There are two places in today’s Appalachia where you can hear an authentic peal of the churchbells: at Breslin Tower in Convocation Hall at the University of the South in Sewanee, TN, and at Patton Memorial Tower in St James’ Episcopal Church in Hendersonville, NC. “What are you talking about?” you may say. “Why, my own local church has bells in the tower!”
But a ‘peal’ is a technical term which comes down to us from the ancient art of change ringing. Change ringing of bells produces not a specific song, but rather a cascade of sound, and requires special bells. They are large, ranging in weight from a few hundred pounds to several tons. Bells for change ringing are hung in stout frames that allow the bells to swing through 360 degrees. Each bell is attached to a wooden wheel with a handmade rope running around it. The harmonic richness of a swinging bell cannot be matched by the same bell hanging stationary, and each swinging bell requires one ringer’s full attention.
Change ringing is based on mathematical formulae in which every bell in a church’s tower is rung in a sequence, or a ‘change,’ followed by another sequence in which they are rung in a different order until a ‘peal’ is completed.

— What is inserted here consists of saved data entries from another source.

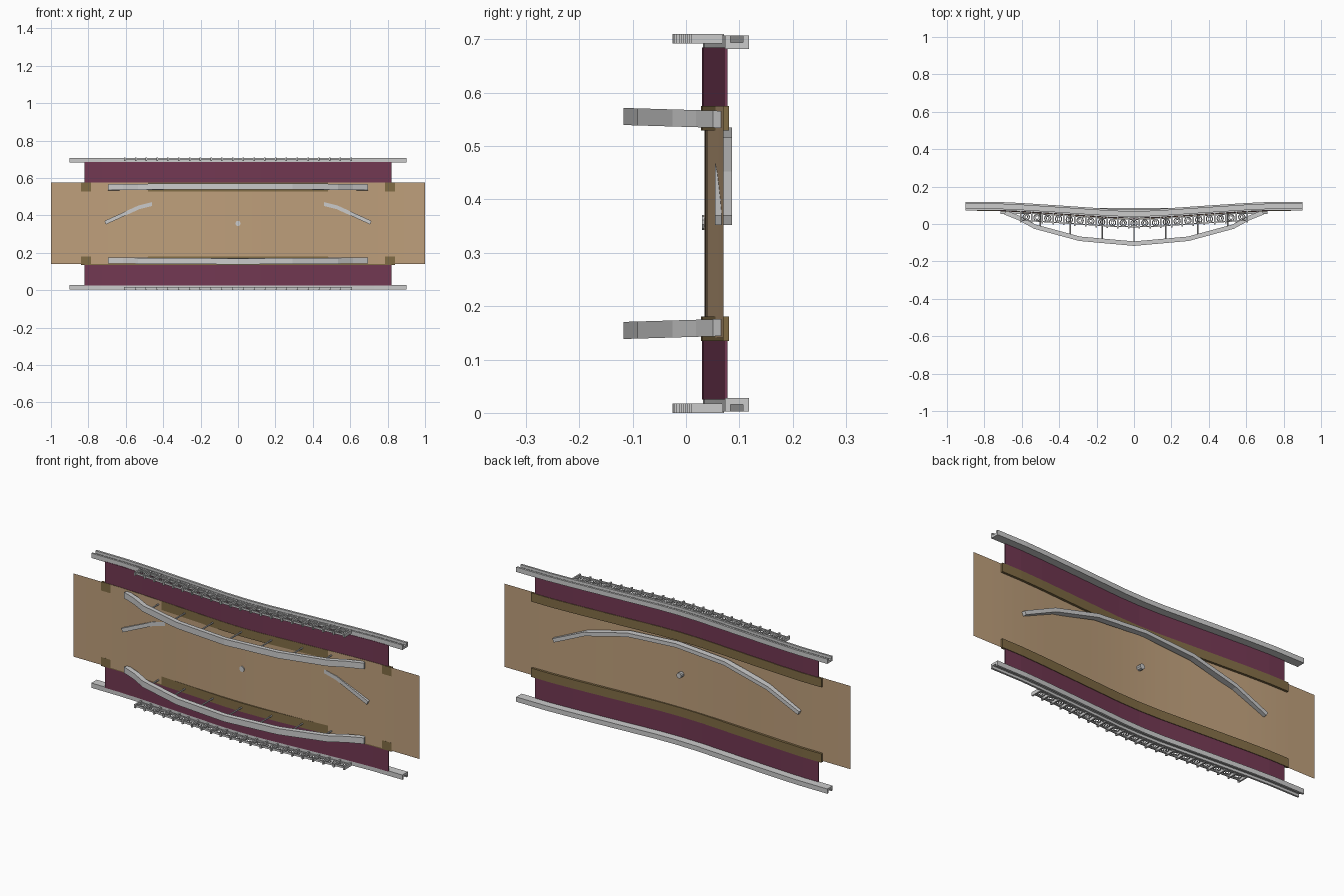
import bpy, bmesh, math
from mathutils import Vector, Matrix

if "Cube" in bpy.data.objects:
    bpy.data.objects.remove(bpy.data.objects["Cube"])

MID = 0.355  # mirror plane height


def material(name, rgb):
    m = bpy.data.materials.new(name)
    m.diffuse_color = (*rgb, 1)
    m.use_nodes = True
    m.node_tree.nodes["Principled BSDF"].inputs["Base Color"].default_value = m.diffuse_color
    return m


TAN = material("tan", (0.52, 0.35, 0.2))
BROWN = material("brown", (0.22, 0.15, 0.06))
PLUM = material("plum", (0.17, 0.04, 0.085))


def finish(name, bm, mat=None):
    bmesh.ops.recalc_face_normals(bm, faces=bm.faces)
    me = bpy.data.meshes.new(name)
    bm.to_mesh(me)
    bm.free()
    ob = bpy.data.objects.new(name, me)
    bpy.context.collection.objects.link(ob)
    if mat:
        me.materials.append(mat)
    return ob


def mirrored(half):
    """Half path starting at x = 0 becomes a full symmetric path."""
    return [(-u, v) for u, v in reversed(half[1:])] + half


def sweep(bm, path, profile, place):
    """Sweep (normal offset, depth) profile along a 2D path with mitred joints."""
    pts = [Vector(p) for p in path]
    rings = []
    for i, p in enumerate(pts):
        t = (pts[min(i + 1, len(pts) - 1)] - pts[max(i - 1, 0)]).normalized()
        n = Vector((-t.y, t.x))
        rings.append([bm.verts.new(place(*(p + n * a), w)) for a, w in profile])
    k = len(profile)
    for r, q in zip(rings, rings[1:]):
        for j in range(k):
            bm.faces.new((r[j], r[(j + 1) % k], q[(j + 1) % k], q[j]))
    bm.faces.new(rings[0])
    bm.faces.new(rings[-1])


def rect(a0, a1, w0, w1):
    return [(a0, w0), (a1, w0), (a1, w1), (a0, w1)]


def strip(name, path, profile, side, mat=None, lean=0.0):
    """Part on the lower edge (side 1) or mirrored to the upper edge (side -1)."""
    bm = bmesh.new()
    sweep(bm, path, profile,
          lambda u, v, w: (u, v, MID + side * (w + lean * v - MID)))
    return finish(name, bm, mat)


def box(bm, center, size, rot=None):
    m = Matrix.Translation(center) @ (rot or Matrix()) @ Matrix.Diagonal((*size, 1))
    bmesh.ops.create_cube(bm, size=1, matrix=m)


def ring(bm, c, ru, rv, thick, n=12, k=6):
    """Oval ring lying in the xy plane."""
    vs = []
    for i in range(n):
        a = 2 * math.pi * i / n
        row = []
        for j in range(k):
            b = 2 * math.pi * j / k
            d = thick * math.cos(b)
            row.append(bm.verts.new((c[0] + (ru + d) * math.cos(a),
                                     c[1] + (rv + d) * math.sin(a),
                                     c[2] + thick * math.sin(b))))
        vs.append(row)
    for i in range(n):
        for j in range(k):
            i2, j2 = (i + 1) % n, (j + 1) % k
            bm.faces.new((vs[i][j], vs[i2][j], vs[i2][j2], vs[i][j2]))


# Shared gentle deck curve
HALF = [(0, 0.032), (0.12, 0.035), (0.4, 0.054), (0.6, 0.067), (0.73, 0.073), (0.9, 0.073)]


def deck(x):
    x = abs(x)
    for (x0, y0), (x1, y1) in zip(HALF, HALF[1:]):
        if x <= x1:
            return y0 + (y1 - y0) * (x - x0) / (x1 - x0)
    return HALF[-1][1]


def deck_path(end, offset=0.0):
    return mirrored([(x, y + offset) for x, y in HALF if x < end] + [(end, deck(end) + offset)])


# Wide curved roadway sheet
bm = bmesh.new()
prev = None
for i in range(41):
    x = -1 + i / 20
    t = min(abs(x) / 0.87, 1)
    y = 0.035 + 0.035 * t * t * (3 - 2 * t)
    cur = [bm.verts.new((x, y, z)) for z in (0.14, 0.575)]
    if prev:
        bm.faces.new((prev[0], cur[0], cur[1], prev[1]))
    prev = cur
road = finish("roadway", bm, TAN)
for p in road.data.polygons:
    p.use_smooth = True

ARCH = [(0, -0.105), (0.29, -0.079), (0.53, -0.014), (0.61, 0.03), (0.69, 0.062)]

for side, tag in ((1, "lower"), (-1, "upper")):
    def zz(z):
        return MID + side * (z - MID)

    # Footpath panel, kerb strip and outer U-channel beam
    strip(tag + "_footpath", deck_path(0.82), rect(-0.002, 0.005, 0.025, 0.14), side, PLUM)
    strip(tag + "_kerb", deck_path(0.84), rect(-0.004, 0.008, 0.135, 0.181), side, BROWN)
    strip(tag + "_edge_beam", deck_path(0.9),
          [(0, 0.028), (0, 0.003), (0.01, 0.003), (0.01, 0.016),
           (0.034, 0.016), (0.034, 0.003), (0.045, 0.003), (0.045, 0.028)], side)

    # Main arch with hanger rods
    strip(tag + "_arch", mirrored(ARCH), rect(-0.012, 0.012, 0.142, 0.174), side, lean=0.03)
    bm = bmesh.new()
    for x in (-0.5, -0.34, -0.17, 0, 0.17, 0.34, 0.5):
        ya = next(y0 + (y1 - y0) * (abs(x) - x0) / (x1 - x0)
                  for (x0, y0), (x1, y1) in zip(ARCH, ARCH[1:]) if abs(x) <= x1)
        yb = deck(x) + 0.004
        m = Matrix.Translation((x, (ya + yb) / 2, zz(0.157))) @ Matrix.Rotation(math.pi / 2, 4, 'X')
        bmesh.ops.create_cone(bm, cap_ends=True, segments=8, radius1=0.004, radius2=0.004,
                              depth=yb - ya, matrix=m)
    finish(tag + "_hangers", bm)

    # Ornamental railing: rails, posts and oval rings
    strip(tag + "_handrail", deck_path(0.605, -0.047), rect(-0.003, 0.003, 0.004, 0.014), side)
    strip(tag + "_bottom_rail", deck_path(0.605, -0.008), rect(-0.002, 0.002, 0.005, 0.013), side)
    bm = bmesh.new()
    count, step = 21, 1.21 / 21
    for i in range(count + 1):
        x = -0.605 + i * step
        box(bm, (x, deck(x) - 0.027, zz(0.009)), (0.008, 0.062, 0.018))
        if i < count:
            c = x + step / 2
            mid = (c, deck(c) - 0.0275, zz(0.009))
            ring(bm, mid, 0.017, 0.017, 0.003)
            ring(bm, mid, 0.007, 0.010, 0.002)
    finish(tag + "_railing", bm)

# Arched rib on the back of the roadway
bm = bmesh.new()
RIB = [(0, 0.525), (0.28, 0.506), (0.53, 0.443), (0.71, 0.361)]
sweep(bm, mirrored(RIB), rect(-0.01, 0.01, 0.054, 0.086), lambda u, v, w: (u, w, v))
finish("back_rib", bm)

# Small round stud on the back centre
bm = bmesh.new()
bmesh.ops.create_cone(bm, cap_ends=True, segments=10, radius1=0.014, radius2=0.014, depth=0.03,
                      matrix=Matrix.Translation((0, 0.045, 0.357)) @ Matrix.Rotation(math.pi / 2, 4, 'X'))
finish("back_stud", bm)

The more bells involved, the longer the bells can be rung without repeating a row. Five bells allow 120 changes. The numbers increase rapidly. Six bells yield 720 changes, seven bells 5,040. Eight bells can be rung through 40,320 changes. As a result of all the possible combinations, peals customarily last about three hours.
The changes, which are notated, are passed along through the sub-subculture of bell ringers just like folk songs. Change ringing is also called “ringing the changes.”
Early American churches outfitted for change ringing naturally patterned themselves after the British model, in which a small number of bells, usually no more than twelve, were used. The first peal was rung in England in 1715. The first peal in North America was rung at Christ Church, Philadelphia, in 1850.
Breslin Tower was built in 1886 and modeled after Magdalen College of Oxford. It was not initially engineered for change ringing, but at first had only clock bells (installed around 1900) that were struck with hammers and did not swing. As a result, the stress placed on the tower was relatively insignificant when compared to that which would occur with change-ringing bells.
To the casual observer the bell tower looks imposing and strong. In reality, however, it required significant renovation to accommodate bells for change ringing (see this Traditional Masonry article for a discussion of how 4SE Inc., a structural engineering firm based in Charleston, S.C., dealt with the challenge.)
Today the tower houses Sewanee’s Bentley Bells, which were made possible by a 2004 gift from Mrs. Donne Bentley Wright of Chattanooga. These English change ringing bells were cast at Whitechapel Bell Foundry of London, England, which was also responsible for Big Ben and our Liberty Bell.
Early photo of St James & modern photo, showing Patton Memorial Tower.
Whitechapel Bell Foundry had also cast the bells for Patton Memorial Tower at St James’ Episcopal Church in Hendersonville. The tower and bells were dedicated in 1978, though the church congregation itself was by that point 135 years old.
In 1843, St. James was a scion emerging from the summers-only congregation of St. John’s-in-the-Wilderness at Flat Rock—the “little Charleston of the mountains.” St. James was carefully nurtured by the Rt. Rev. Thomas Atkinson, Bishop of North Carolina, who appointed the first rector, Nicholas Collin Hughes. The first church of St. James Parish was consecrated on September 19, 1863, with eight communicants.